This episode was recorded on March 28, 2016.

Higher Ed: Conquering Math “Phobia”

“I was told there would be no math!” It’s a line people sometimes say in mock frustration when faced with a situation involving arithmetic.  For some people, the thought of doing addition or subtraction causes their hearts to race and their palms to sweat. Why is that? Why do so many of us fear numbers? In this episode of KUT’s podcast Higher Ed, KUT’s Jennifer Stayton and Southwestern University President Dr. Ed Burger confront the concept of math phobia and explore ways to conquer it. Ed and Jennifer delve into the reasons why some people are math averse and discuss if it’s really math, or arithmetic, that people don’t like. Whether you love it or can leave it, listen on to hear a celebration of the “nerdiness” of math and to hear Ed issue a heartfelt apology. What for? You’ll only know by checking out this episode.

Higher Ed: The Meaning and Nuance of Numbers

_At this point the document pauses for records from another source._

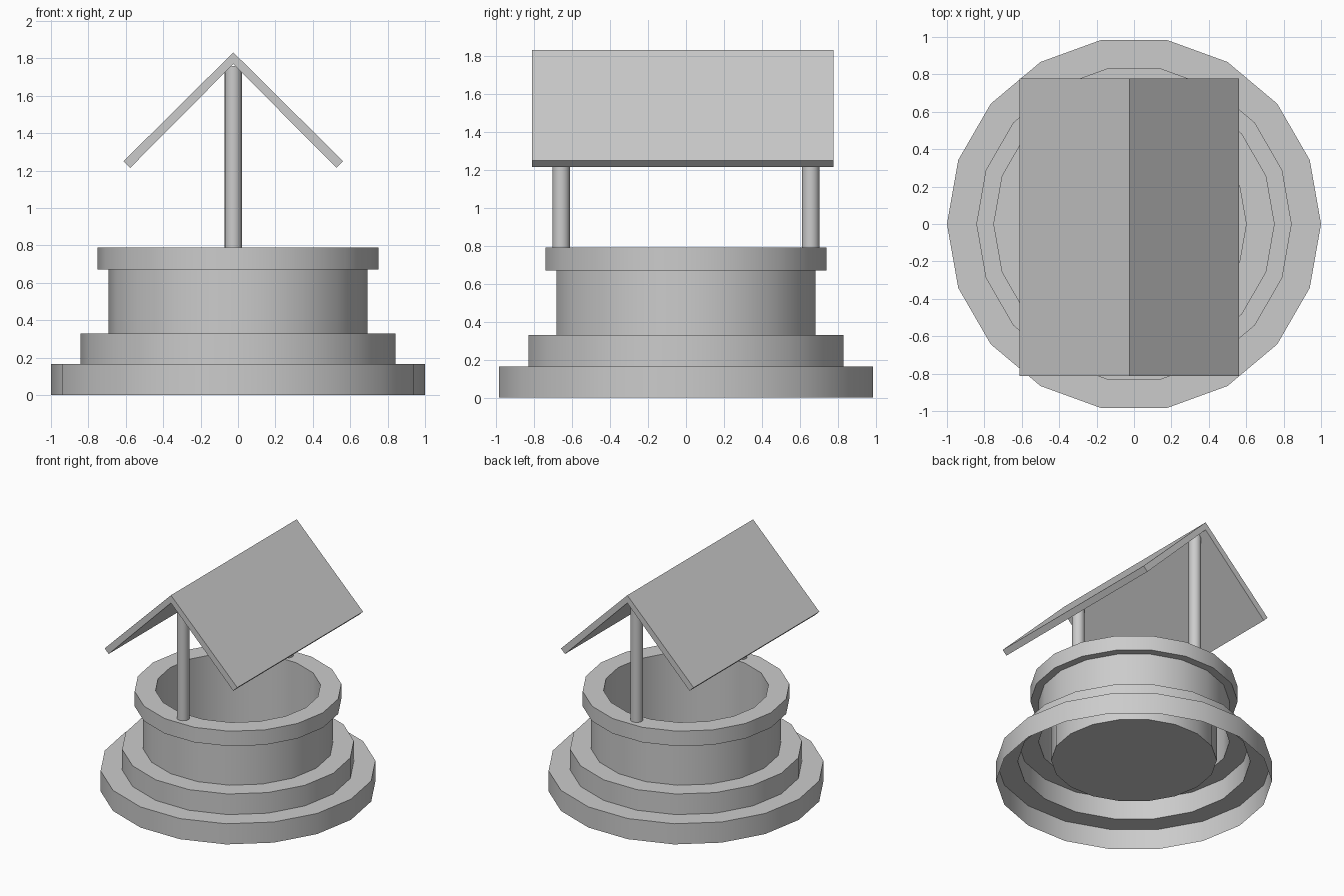
import bpy, bmesh, math

if "Cube" in bpy.data.objects:
    bpy.data.objects.remove(bpy.data.objects["Cube"])

SIDES = 18
CX, CY = -0.025, -0.017   # the roof sits slightly off centre


def finish(bm, name):
    mesh = bpy.data.meshes.new(name)
    bm.to_mesh(mesh)
    bm.free()
    ob = bpy.data.objects.new(name, mesh)
    bpy.context.collection.objects.link(ob)
    bpy.ops.object.select_all(action='DESELECT')
    ob.select_set(True)
    bpy.context.view_layer.objects.active = ob
    bpy.ops.object.shade_smooth_by_angle(angle=math.radians(30))
    return ob


def lathe(name, profile, center=(0, 0), cap_start=False, cap_end=False):
    bm = bmesh.new()
    rings = []
    for r, z in profile:
        rings.append([bm.verts.new((center[0] + r * math.cos(math.tau * i / SIDES),
                                    center[1] + r * math.sin(math.tau * i / SIDES), z))
                      for i in range(SIDES)])
    for a, b in zip(rings, rings[1:]):
        for i in range(SIDES):
            j = (i + 1) % SIDES
            bm.faces.new((a[i], a[j], b[j], b[i]))
    if cap_start:
        bm.faces.new(rings[0][::-1])
    if cap_end:
        bm.faces.new(rings[-1])
    return finish(bm, name)


# Stepped stone well: open underneath, with a hollow shaft and floor
lathe("well_body", [(1, 0), (1, 0.165), (0.843, 0.165), (0.843, 0.33),
                    (0.692, 0.33), (0.692, 0.67), (0.752, 0.67), (0.752, 0.79),
                    (0.6, 0.79), (0.6, 0.175)], cap_end=True)

# Two round posts standing on the rim
for name, y in (("front_post", -0.657), ("back_post", 0.657)):
    lathe(name, [(0.046, 0.78), (0.046, 1.76)], (CX, y), True, True)

# Gabled roof: chevron section extruded along y
section = [(0, 1.832), (-0.587, 1.25), (-0.551, 1.215),
           (0, 1.77), (0.551, 1.215), (0.587, 1.25)]
bm = bmesh.new()
front = [bm.verts.new((CX + x, CY - 0.795, z)) for x, z in section]
back = [bm.verts.new((CX + x, CY + 0.795, z)) for x, z in section]
for i in range(6):
    j = (i + 1) % 6
    bm.faces.new((front[i], front[j], back[j], back[i]))
for ring in (front, back):
    bm.faces.new(ring[0:4])
    bm.faces.new((ring[0], ring[3], ring[4], ring[5]))
bmesh.ops.recalc_face_normals(bm, faces=bm.faces)
finish(bm, "roof")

From pre-K and all the way through graduate studies in math, we learn about numbers. But think about it – what is a number, really? What does the concept of  “four” or a “million” of something actually mean? In this week’s episode of KUT’s podcast Higher Ed,  KUT’s Jennifer Stayton and Southwestern University President Dr. Ed Burger try to define what numbers really are. Hear some stories about first graders’ take on the meaning of numbers. And it turns out humans aren’t the only species that uses the concept of numbers. Ever heard of the “limit of four?” Listen on to find out what it means, and what is tells us about how humans and other species make meaning and learn.